foundation, aims to defend andsustain individual rights at Amer-ican colleges and universities,according to its website. Theserights include freedom of speech,legal equality, due process, reli-gious liberty and sanctity of con-scious – which in their pamphletthey deem to be “the essentialqualities of individual liberty anddignity.”Students at universities shouldbe given the same rights theyhave in society at large, Creeleysaid. “For example, students hereat BU should have the same free-dom of speech when they step off of Commonwealth Ave.”Creeley said that while BUoutlaws verbal abuse, he won-ders what BU means by “verbalabuse.” Students know extremesof verbal abuse, he said, but maybe unaware that some more nu-anced examples, such as diatribesvia email, are still considered ver-bal abuse.“When a policy is vague, itcauses people to choke on theirown words because they don’tknow where the line is drawn withverbal abuse,” Creeley said.BU’s policies regarding ha-rassment and Internet usage arealso deemed to be “red light,” hesaid. “Despite these “red lights,”FIRE gives a “green light” clas-
student responsibilities.”“Being on campus as a gradu-ate student, these rights are im-portant to me again,” said Ashley
BU’s School of Law.Creeley said that the SupremeCourt has come down on freespeech rules at universities sev-eral times over the past 50 years,with rulings in favor of the stu-dents.Defending personal ideas givesstudents a better idea of what thetruth is, he said.“BU’s policies are restrictive.We are asking BU to live up to its
Creeley said in an interview afterhis presentation.Students said they were sur-prised by things they learned inthe lecture.“It is weird that BU can restrictthings that a majority of studentsdo everyday,” said freshman Col-lege of Arts and Sciences AndreaSay.
By Meg DeMouth
Daily Free Press Staff
By Kaylee Hill
Daily Free Press Staff
see page 4
Sarah Slautterback, the home-less education specialist for theMass. Department of Elementaryand Secondary Education, spoke
Tuesday.“Many homeless youth do notcome forward because they’reworried about being reported toDCF [Department of Children andFamilies] or having their youngersiblings reported to DCF,” Slaut-terback said.Homeless youth advocates at
-lessness is not a problem restrictedto larger cities.“This bill is not just for urbanareas but also for the whole Com-monwealth,” said Lisa Goldsmith,senior director for youth serviceprograms at DIAL/SELF Youthand Community Services. “Home-less youth in rural areas stay invis-ible, they are more important totake care of because of their invis-ibility.”The commission formed by thebill would bring numerous voicesto the table and allow different ap-
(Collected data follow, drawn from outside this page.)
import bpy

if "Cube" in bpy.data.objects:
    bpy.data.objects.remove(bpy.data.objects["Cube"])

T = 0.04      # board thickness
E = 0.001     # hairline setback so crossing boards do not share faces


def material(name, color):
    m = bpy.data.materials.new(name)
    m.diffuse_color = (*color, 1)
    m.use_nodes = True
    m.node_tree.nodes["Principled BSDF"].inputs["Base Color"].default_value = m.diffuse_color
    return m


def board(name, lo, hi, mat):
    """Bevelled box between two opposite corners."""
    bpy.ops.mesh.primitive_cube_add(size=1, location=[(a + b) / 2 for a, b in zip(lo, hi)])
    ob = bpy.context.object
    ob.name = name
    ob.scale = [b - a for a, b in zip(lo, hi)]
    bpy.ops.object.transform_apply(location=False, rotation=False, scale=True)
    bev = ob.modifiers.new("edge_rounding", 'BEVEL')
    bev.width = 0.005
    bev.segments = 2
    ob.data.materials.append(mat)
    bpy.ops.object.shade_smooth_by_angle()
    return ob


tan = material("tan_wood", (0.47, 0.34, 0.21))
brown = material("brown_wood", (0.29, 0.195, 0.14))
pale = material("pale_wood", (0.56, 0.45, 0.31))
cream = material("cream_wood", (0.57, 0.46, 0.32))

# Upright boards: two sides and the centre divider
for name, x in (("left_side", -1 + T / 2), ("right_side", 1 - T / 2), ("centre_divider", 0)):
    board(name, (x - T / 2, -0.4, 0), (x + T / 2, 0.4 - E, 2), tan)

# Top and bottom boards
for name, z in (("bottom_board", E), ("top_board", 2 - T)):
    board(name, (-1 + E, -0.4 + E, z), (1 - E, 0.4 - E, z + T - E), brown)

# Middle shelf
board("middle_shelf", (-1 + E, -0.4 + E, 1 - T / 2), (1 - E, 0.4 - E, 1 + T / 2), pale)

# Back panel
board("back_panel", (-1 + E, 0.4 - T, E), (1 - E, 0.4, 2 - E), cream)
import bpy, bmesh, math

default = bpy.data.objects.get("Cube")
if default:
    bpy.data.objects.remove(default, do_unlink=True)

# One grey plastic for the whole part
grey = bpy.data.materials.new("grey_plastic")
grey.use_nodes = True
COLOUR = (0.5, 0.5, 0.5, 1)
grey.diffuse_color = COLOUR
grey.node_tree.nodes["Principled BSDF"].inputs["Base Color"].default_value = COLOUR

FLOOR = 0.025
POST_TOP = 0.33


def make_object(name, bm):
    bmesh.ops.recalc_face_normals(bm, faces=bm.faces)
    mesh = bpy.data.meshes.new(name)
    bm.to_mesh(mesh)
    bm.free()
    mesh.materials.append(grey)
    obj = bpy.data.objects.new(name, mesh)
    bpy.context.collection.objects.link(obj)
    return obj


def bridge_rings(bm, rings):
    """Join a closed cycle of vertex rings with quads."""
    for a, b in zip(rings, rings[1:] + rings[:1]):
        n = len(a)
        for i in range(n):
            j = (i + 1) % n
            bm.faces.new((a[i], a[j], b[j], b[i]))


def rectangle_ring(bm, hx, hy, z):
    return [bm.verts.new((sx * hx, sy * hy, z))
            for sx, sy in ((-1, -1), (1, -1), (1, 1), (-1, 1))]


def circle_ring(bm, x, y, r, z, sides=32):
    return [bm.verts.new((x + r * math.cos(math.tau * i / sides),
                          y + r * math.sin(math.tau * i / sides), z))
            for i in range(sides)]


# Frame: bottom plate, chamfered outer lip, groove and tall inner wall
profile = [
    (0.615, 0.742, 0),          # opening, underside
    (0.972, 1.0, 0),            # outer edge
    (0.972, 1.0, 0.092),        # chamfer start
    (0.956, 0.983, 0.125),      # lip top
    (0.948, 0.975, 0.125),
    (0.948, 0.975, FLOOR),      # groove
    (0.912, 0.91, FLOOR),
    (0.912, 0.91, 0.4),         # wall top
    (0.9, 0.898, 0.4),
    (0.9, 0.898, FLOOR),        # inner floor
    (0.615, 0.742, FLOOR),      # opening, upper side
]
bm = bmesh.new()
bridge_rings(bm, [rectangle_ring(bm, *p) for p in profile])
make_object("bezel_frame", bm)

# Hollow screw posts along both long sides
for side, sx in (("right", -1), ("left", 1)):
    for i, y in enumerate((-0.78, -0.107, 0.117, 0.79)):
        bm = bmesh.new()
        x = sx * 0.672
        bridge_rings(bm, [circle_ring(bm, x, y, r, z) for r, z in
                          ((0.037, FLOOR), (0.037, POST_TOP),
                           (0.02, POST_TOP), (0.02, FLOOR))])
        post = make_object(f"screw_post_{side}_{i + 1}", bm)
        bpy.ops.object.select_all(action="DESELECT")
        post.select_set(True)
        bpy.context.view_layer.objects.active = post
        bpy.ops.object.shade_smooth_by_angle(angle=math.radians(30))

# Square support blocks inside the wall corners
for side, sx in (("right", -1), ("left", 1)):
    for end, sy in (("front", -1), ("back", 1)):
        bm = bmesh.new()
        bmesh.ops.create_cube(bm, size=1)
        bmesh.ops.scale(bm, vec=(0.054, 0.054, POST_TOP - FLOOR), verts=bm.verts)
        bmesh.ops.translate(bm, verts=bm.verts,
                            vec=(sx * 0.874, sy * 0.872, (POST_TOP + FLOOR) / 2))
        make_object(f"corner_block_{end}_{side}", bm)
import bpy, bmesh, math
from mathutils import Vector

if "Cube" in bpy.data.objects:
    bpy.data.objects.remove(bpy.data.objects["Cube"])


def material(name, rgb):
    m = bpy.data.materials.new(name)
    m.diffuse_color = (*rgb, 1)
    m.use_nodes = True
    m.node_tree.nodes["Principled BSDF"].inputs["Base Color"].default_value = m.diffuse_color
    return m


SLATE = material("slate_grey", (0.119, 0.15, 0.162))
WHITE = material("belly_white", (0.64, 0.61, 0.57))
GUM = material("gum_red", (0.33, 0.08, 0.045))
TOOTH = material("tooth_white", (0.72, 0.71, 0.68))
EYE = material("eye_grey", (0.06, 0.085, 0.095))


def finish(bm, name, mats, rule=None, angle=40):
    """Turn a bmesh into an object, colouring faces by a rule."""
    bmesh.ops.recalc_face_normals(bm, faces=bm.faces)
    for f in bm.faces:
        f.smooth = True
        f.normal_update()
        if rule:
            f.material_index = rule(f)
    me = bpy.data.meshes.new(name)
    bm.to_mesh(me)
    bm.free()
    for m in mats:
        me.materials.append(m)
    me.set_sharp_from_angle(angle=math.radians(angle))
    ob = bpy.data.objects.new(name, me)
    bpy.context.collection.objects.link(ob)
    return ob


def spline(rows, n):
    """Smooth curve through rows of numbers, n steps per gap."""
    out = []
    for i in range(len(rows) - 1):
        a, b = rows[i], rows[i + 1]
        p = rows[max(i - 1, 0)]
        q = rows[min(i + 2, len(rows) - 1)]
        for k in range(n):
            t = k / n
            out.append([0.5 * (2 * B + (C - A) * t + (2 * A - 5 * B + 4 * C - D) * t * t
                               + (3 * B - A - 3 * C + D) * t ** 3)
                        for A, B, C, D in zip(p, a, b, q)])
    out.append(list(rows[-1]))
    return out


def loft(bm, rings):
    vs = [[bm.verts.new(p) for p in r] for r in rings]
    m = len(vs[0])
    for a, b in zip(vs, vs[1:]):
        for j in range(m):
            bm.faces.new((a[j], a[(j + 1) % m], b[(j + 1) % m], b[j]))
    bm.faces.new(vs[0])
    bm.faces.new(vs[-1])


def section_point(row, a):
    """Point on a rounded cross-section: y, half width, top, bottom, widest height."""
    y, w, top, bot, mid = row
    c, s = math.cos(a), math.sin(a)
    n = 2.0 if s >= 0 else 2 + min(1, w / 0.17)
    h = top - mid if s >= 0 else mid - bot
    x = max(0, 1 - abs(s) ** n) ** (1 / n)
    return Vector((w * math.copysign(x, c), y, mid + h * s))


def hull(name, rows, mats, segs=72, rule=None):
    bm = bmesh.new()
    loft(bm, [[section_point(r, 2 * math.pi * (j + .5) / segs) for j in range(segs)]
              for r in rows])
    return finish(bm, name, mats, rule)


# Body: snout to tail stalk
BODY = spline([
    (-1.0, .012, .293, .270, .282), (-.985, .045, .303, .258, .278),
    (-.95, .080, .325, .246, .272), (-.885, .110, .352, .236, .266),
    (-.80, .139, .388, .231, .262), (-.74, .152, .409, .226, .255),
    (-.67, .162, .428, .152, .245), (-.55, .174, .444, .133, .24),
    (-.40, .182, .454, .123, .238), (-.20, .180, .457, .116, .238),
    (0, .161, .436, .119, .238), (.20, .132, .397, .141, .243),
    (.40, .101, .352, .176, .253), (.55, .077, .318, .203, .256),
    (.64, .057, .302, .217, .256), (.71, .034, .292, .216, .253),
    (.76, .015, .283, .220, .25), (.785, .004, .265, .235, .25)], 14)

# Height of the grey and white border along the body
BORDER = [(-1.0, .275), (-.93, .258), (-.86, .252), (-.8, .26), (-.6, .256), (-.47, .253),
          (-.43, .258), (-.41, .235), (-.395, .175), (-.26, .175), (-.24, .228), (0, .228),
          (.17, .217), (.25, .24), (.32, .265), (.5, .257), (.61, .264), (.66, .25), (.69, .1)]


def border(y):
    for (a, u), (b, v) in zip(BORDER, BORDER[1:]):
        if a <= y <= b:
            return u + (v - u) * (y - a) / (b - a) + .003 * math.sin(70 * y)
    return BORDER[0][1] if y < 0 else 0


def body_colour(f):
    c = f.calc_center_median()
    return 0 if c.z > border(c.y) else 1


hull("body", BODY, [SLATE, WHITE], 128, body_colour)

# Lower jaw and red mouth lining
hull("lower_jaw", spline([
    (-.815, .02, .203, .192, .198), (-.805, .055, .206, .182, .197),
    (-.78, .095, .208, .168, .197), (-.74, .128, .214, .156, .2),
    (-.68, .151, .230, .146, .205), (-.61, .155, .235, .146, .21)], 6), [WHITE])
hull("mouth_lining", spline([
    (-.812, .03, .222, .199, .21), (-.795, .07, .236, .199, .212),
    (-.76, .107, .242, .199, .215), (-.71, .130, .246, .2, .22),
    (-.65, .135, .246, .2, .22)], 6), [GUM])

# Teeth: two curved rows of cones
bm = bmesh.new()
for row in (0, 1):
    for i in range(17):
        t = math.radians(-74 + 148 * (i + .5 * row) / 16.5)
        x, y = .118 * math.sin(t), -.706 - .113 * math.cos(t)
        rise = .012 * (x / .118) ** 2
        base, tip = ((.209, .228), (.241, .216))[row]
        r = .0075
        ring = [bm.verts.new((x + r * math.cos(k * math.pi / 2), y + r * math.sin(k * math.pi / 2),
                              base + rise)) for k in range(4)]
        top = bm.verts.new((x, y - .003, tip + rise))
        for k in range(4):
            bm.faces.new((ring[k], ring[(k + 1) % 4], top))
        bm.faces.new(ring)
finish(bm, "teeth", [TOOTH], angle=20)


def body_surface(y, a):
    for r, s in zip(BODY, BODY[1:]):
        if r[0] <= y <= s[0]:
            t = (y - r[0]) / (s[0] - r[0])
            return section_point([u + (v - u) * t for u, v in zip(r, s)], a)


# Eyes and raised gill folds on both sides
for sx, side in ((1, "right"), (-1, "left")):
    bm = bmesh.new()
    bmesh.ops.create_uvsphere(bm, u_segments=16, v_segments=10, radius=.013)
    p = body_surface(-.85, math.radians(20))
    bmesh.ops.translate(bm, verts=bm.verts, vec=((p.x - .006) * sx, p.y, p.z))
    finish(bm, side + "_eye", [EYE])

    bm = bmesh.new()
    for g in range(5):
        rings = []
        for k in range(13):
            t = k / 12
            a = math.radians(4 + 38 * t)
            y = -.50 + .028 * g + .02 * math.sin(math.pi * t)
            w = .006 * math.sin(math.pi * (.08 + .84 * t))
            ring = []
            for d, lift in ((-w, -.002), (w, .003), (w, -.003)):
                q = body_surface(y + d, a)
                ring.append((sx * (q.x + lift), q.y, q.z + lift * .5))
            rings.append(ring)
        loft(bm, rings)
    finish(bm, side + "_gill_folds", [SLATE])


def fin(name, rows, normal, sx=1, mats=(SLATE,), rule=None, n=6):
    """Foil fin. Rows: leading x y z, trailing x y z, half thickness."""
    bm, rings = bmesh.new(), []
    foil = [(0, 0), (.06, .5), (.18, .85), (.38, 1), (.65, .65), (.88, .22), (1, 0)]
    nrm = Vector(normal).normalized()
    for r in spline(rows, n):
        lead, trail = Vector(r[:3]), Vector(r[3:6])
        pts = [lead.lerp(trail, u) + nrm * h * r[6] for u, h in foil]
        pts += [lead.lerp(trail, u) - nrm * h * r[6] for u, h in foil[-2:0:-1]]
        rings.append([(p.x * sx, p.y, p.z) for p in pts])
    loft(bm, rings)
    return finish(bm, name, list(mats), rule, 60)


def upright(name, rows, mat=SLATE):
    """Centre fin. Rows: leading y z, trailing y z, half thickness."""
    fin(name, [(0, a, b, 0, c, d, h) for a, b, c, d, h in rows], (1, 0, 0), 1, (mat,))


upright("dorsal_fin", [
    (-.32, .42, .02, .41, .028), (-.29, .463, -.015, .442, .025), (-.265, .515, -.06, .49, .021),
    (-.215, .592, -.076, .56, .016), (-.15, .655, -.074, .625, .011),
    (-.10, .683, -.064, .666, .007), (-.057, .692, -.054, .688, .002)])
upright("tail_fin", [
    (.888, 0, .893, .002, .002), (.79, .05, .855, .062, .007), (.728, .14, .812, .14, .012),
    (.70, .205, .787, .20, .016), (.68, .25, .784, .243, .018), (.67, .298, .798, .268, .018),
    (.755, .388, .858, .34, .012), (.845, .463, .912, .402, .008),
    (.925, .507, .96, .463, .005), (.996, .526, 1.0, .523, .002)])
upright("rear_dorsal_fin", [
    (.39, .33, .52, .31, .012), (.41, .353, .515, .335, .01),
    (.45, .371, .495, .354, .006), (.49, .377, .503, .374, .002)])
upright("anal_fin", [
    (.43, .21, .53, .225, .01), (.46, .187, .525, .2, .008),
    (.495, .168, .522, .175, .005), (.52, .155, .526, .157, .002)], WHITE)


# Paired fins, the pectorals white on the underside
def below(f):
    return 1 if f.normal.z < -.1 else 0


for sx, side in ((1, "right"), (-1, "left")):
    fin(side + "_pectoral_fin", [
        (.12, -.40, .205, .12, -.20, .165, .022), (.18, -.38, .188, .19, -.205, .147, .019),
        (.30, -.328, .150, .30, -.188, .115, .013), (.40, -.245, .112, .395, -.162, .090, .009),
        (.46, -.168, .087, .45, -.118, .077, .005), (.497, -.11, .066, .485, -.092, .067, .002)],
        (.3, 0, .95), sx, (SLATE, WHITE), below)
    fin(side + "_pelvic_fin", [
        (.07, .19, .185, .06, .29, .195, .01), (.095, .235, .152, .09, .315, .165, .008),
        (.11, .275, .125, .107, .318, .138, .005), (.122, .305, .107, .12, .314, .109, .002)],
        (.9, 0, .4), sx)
-eted problem of youth homeless-ness, said Kelly Turley, director of legislative advocacy at the Mass.Coalition for the Homeless.“There’s not one answer to theproblem,” Turley said. “We needa range of programs to meet thispopulation’s needs. Housing isn’tthe only answer they also needsupport for transportation, coun-seling and medical and dentalcare.”Turley said that this bill wouldallow the state to meet those needs.After leaving the Pine StreetInn, Rodriguez was eventually
Over Troubled Waters, a sup-port center that has some beds forhomeless youth.“Bridge [Over Troubled Wa-ters] has helped me with a lot, withmy homeless situation,” Rodri-guez said.“We just want to be a part of society.”
Adolescent homelessness not only in cities, youth advocates say